But when the NPA were asked at the same time what they were doing about Vancouver First, they generally pooh-poohed the very idea that V1 was an issue at all.  But in the end, it was conservative vote splitting, from the NPA to the more radical Van First, that lost them a share of controlling Council.


  • the use of the angry white man’s voice on some TV ads was a mistake.  The ads were much improved with Kirk’s more moderate tone;
  • the overall need to concentrate on Kirk LaPointe’s lack of recognition led to a downplaying of the rest of the NPA Council team. In my opinion, they each should have been given a campaign plank to sell; something to hang their hat on and get known for.  The difference in votes between the last few Vision successes and the highest of the NPA failures was quite small.  Had more work been done on selling the members of the team, that might have been eradicated;
  • the release of the campaign donors did no real harm to the NPA, but didn’t help it either:  Peter Armstrong was simply this year’s Rob McDonald in people’s minds.

In the end, according to a lot of people I have talked to since the election, a lot of it came down to trust and optimism.  So many told me that they just couldn’t hold their nose long enough to vote for NPA, there was a lack of trust in the brand.  They also seemed swayed by Vision’s optimism which they compared — unfairly in my judgement — to NPA more dour expression.

Kirk LaPointe made a lot of promises about how a new NPA administration would work, stressing transparency, accountability, collaboration with the neighbourhoods.  If the NPA of 2018 want to break through the trust barrier, their reps on City Council had better live up to the LaPointe hype.  However, if we see a lot of 10 – 1 votes (with the NPA bloc voting with Vision) on controversial developments, their future is guaranteed to be as flawed as their past.

Pizza Branding

November 19, 2014

pizza hutI was in marketing for quite a while before I retired.

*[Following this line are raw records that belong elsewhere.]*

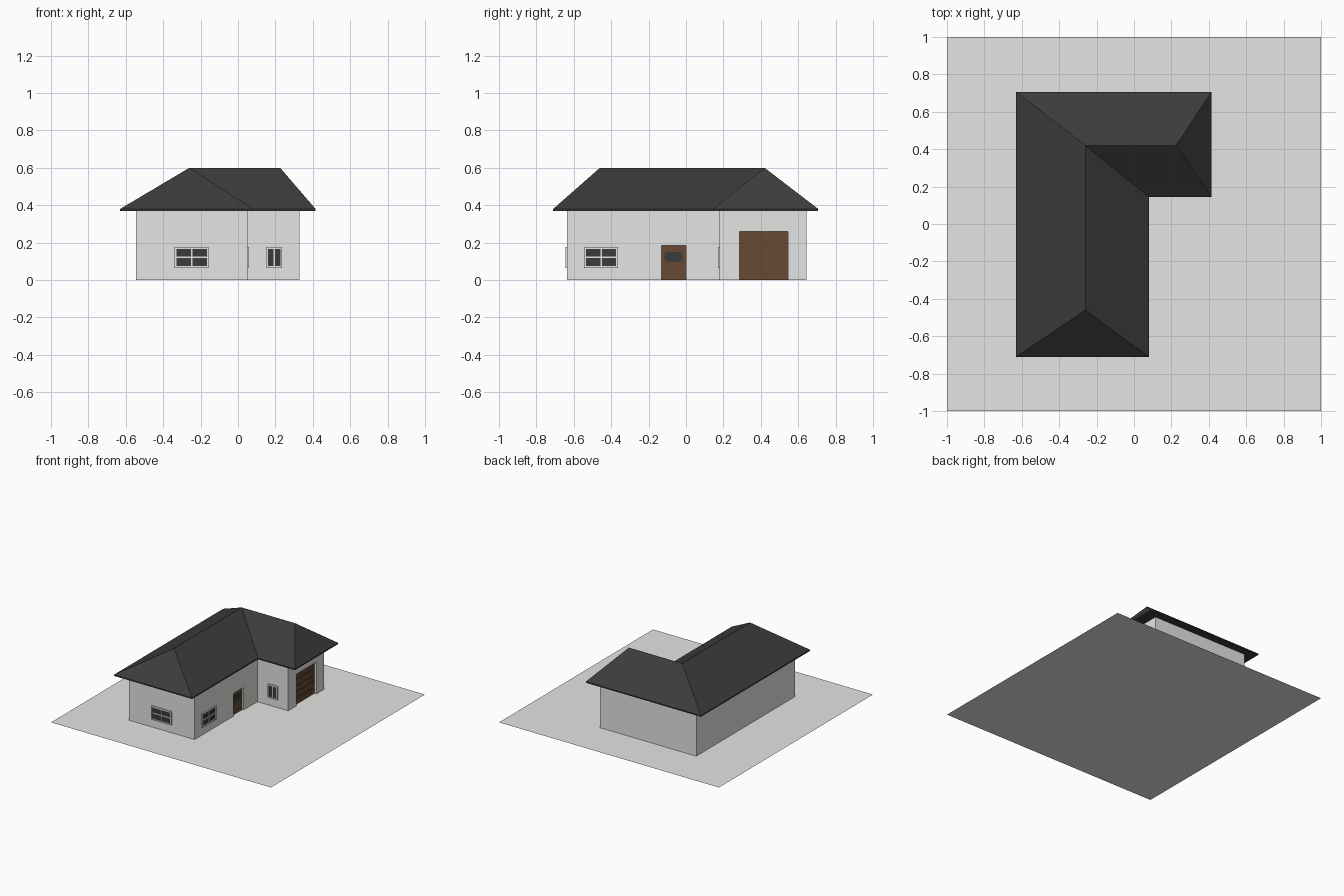
import bpy, bmesh
from mathutils import Matrix, Vector

if "Cube" in bpy.data.objects:
    bpy.data.objects.remove(bpy.data.objects["Cube"])


def material(name, rgb):
    m = bpy.data.materials.new(name)
    m.diffuse_color = (*rgb, 1)
    m.use_nodes = True
    m.node_tree.nodes["Principled BSDF"].inputs["Base Color"].default_value = m.diffuse_color
    return m


PLASTER = material("pale_grey", (0.78, 0.78, 0.77))
SLATE = material("dark_slate", (0.045, 0.045, 0.045))
WOOD = material("brown_wood", (0.135, 0.066, 0.034))
GLASS = material("dark_glass", (0.042, 0.044, 0.046))


def finish(name, bm, mat):
    bmesh.ops.recalc_face_normals(bm, faces=bm.faces)
    me = bpy.data.meshes.new(name)
    bm.to_mesh(me)
    bm.free()
    me.materials.append(mat)
    ob = bpy.data.objects.new(name, me)
    bpy.context.collection.objects.link(ob)
    return ob


def add_box(bm, lo, hi):
    lo, hi = Vector(lo), Vector(hi)
    mat = Matrix.Translation((lo + hi) / 2) @ Matrix.Diagonal((*(hi - lo), 1))
    return bmesh.ops.create_cube(bm, size=1, matrix=mat)["verts"]


def boxes(name, spans, mat):
    bm = bmesh.new()
    for lo, hi in spans:
        add_box(bm, lo, hi)
    return finish(name, bm, mat)


# ground slab, a flat sheet
bm = bmesh.new()
bmesh.ops.create_grid(bm, x_segments=1, y_segments=1, size=1)
finish("yard", bm, PLASTER)

# L-shaped walls
X0, X1, X2 = -0.545, 0.05, 0.33
Y0, Y1, Y2 = -0.635, 0.18, 0.645
EAVE = 0.375
bm = bmesh.new()
plan = [(X0, Y0), (X1, Y0), (X1, Y1), (X2, Y1), (X2, Y2), (X0, Y2)]
base = bm.faces.new([bm.verts.new((x, y, 0)) for x, y in plan])
up = bmesh.ops.extrude_face_region(bm, geom=[base], use_keep_orig=True)
bmesh.ops.translate(bm, vec=(0, 0, EAVE),
                    verts=[v for v in up["geom"] if isinstance(v, bmesh.types.BMVert)])
walls = finish("walls", bm, PLASTER)

# recesses for front door and garage door
DEPTH = 0.025
cutter = boxes("door_cutter", [
    ((X1 - DEPTH, -0.13, -0.1), (X1 + 0.1, 0.0, 0.185)),
    ((X2 - DEPTH, 0.285, -0.1), (X2 + 0.1, 0.545, 0.26))], PLASTER)
cutter.hide_render = True
mod = walls.modifiers.new("recesses", 'BOOLEAN')
mod.operation, mod.solver, mod.object = 'DIFFERENCE', 'EXACT', cutter
bpy.context.view_layer.objects.active = walls
bpy.ops.object.modifier_apply(modifier=mod.name)
bpy.data.objects.remove(cutter)

# hipped roof with overhang, thin fascia and flat soffit
bm = bmesh.new()
eaves = [(-0.63, -0.71), (0.08, -0.71), (0.08, 0.145),
         (0.415, 0.145), (0.415, 0.707), (-0.63, 0.707)]
low = [bm.verts.new((x, y, 0.37)) for x, y in eaves]
top = [bm.verts.new((x, y, 0.38)) for x, y in eaves]
r1, r2, r3 = [bm.verts.new((x, y, 0.6)) for x, y in
              [(-0.26, -0.46), (-0.26, 0.42), (0.225, 0.42)]]
a, b, c, d, e, f = top
for loop in [(a, b, r1), (b, c, r2, r1), (c, d, r3, r2), (d, e, r3),
             (e, f, r2, r3), (f, a, r1, r2), low]:
    bm.faces.new(loop)
for i in range(6):
    j = (i + 1) % 6
    bm.faces.new((low[i], low[j], top[j], top[i]))
finish("roof", bm, SLATE)


# windows: framed grid of panes, on a front (-y) or right (+x) wall
def window(name, side, wall, u0, u1, rows, z0=0.065, z1=0.177, cols=2):
    def span(ua, ub, za, zb, out):
        if side == "front":
            return (ua, wall - out, za), (ub, wall + 0.004, zb)
        return (wall - 0.004, ua, za), (wall + out, ub, zb)

    w, bar = 0.01, 0.008
    frame = [span(u0, u1, z0, z0 + w, 0.01), span(u0, u1, z1 - w, z1, 0.01),
             span(u0, u0 + w, z0 + w, z1 - w, 0.01),
             span(u1 - w, u1, z0 + w, z1 - w, 0.01)]
    for i in range(1, cols):
        u = u0 + (u1 - u0) * i / cols
        frame.append(span(u - bar / 2, u + bar / 2, z0 + w, z1 - w, 0.007))
    for i in range(1, rows):
        z = z0 + (z1 - z0) * i / rows
        frame.append(span(u0 + w, u1 - w, z - bar / 2, z + bar / 2, 0.0065))
    boxes(name + "_frame", frame, PLASTER)
    boxes(name + "_glass", [span(u0 + w, u1 - w, z0 + w, z1 - w, 0.003)], GLASS)


window("front_window", "front", Y0, -0.34, -0.157, 2)
window("wing_window", "front", Y1, 0.15, 0.236, 1)
window("side_window", "right", X1, -0.545, -0.363, 2)

# front door with a rounded glass light
xd = X1 - DEPTH
boxes("front_door", [((xd - 0.005, -0.13, 0), (xd + 0.012, 0.0, 0.185))], WOOD)
bm = bmesh.new()
add_box(bm, (xd + 0.01, -0.115, 0.097), (xd + 0.016, -0.018, 0.15))
corners = [ed for ed in bm.edges
           if abs(ed.verts[0].co.x - ed.verts[1].co.x) > 0.001]
bmesh.ops.bevel(bm, geom=corners, offset=0.018, segments=3, profile=0.5, affect='EDGES')
finish("door_glass", bm, GLASS)

# garage door: backing sheet and horizontal slats
xg, n = X2 - DEPTH, 5
step = 0.26 / n
slats = [((xg - 0.005, 0.285, 0), (xg + 0.004, 0.545, 0.26))]
for i in range(n):
    slats.append(((xg, 0.287, i * step + 0.003),
                  (xg + 0.012, 0.543, (i + 1) * step - 0.003)))
boxes("garage_door", slats, WOOD)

I still have a fascination with the art of marketing, and applaud when it is done well.  So I am a sucker for “insider” stories about major brand renewals, such as that happening at market-leader but aging Pizza Hut.

Fastcodesign.com has a great piece on how Pizza Hut is moving to a fourth rebranding in less than two decades. The campaign is being led by Deutsch LA, the same group that just completed the Taco Bell revamp.

The logo, the menu, the customer audience, black as the new red, even the buildings themselves have come under the re-design microscope. Jared Drinkwater, Pizza Hut’s VP of Marketing says:

“If you look at the trends in food among young consumers, it’s about flavor exploration. We felt like nobody was doing that in pizza.”

He shakes off any idea that Pizza Hut is going upscale:

“If you think about the cast iron in the pans in the back of our restaurant, it has that gritty look. And we think, from a design perspective, the food pops really nicely.”

Time will tell.

How Will We Die?

November 19, 2014

I was drawn to the World Health Organization’s recently published “The Global Burden of Disease:  2004 Update” through David Kenner’s review article in Foreign Policy.    The WHO’s report is a snapshot of the world’s health as of 2004.  From that, “using projections of economic growth and advances in medical treatment”, they extrapolate the leading causes of death in 2030.


It is interesting to me that the three causes expected to kill more people (heart disease, lung disease and traffic accidents) are each deaths by consumer choice in the use of fatty foods, tobacco, and automobiles.

I was surprised to see that tobacco consumption is expected to rise.  But then again, it is reasonable that developing nations should buckle under the full weight of tobacco advertising just as we did.  It is a pity that they can’t seem to skip that bit of our experience.  But Big Tobacco can make the stuff for as little as it needs to keep the wholesale price low, and governments quickly become addicted to the tobacco sales taxes they collect.  The guy on the street hardly stands a chance.

A final thought:  when you add up the cost of the world’s military, the tobacco and road transportation industries, and the unhealthy parts of agribusiness, it quickly becomes apparent that modern capitalism is in large part an economy of death.  I’m certain that is something we could change if we really wanted to.


First published:  December 2008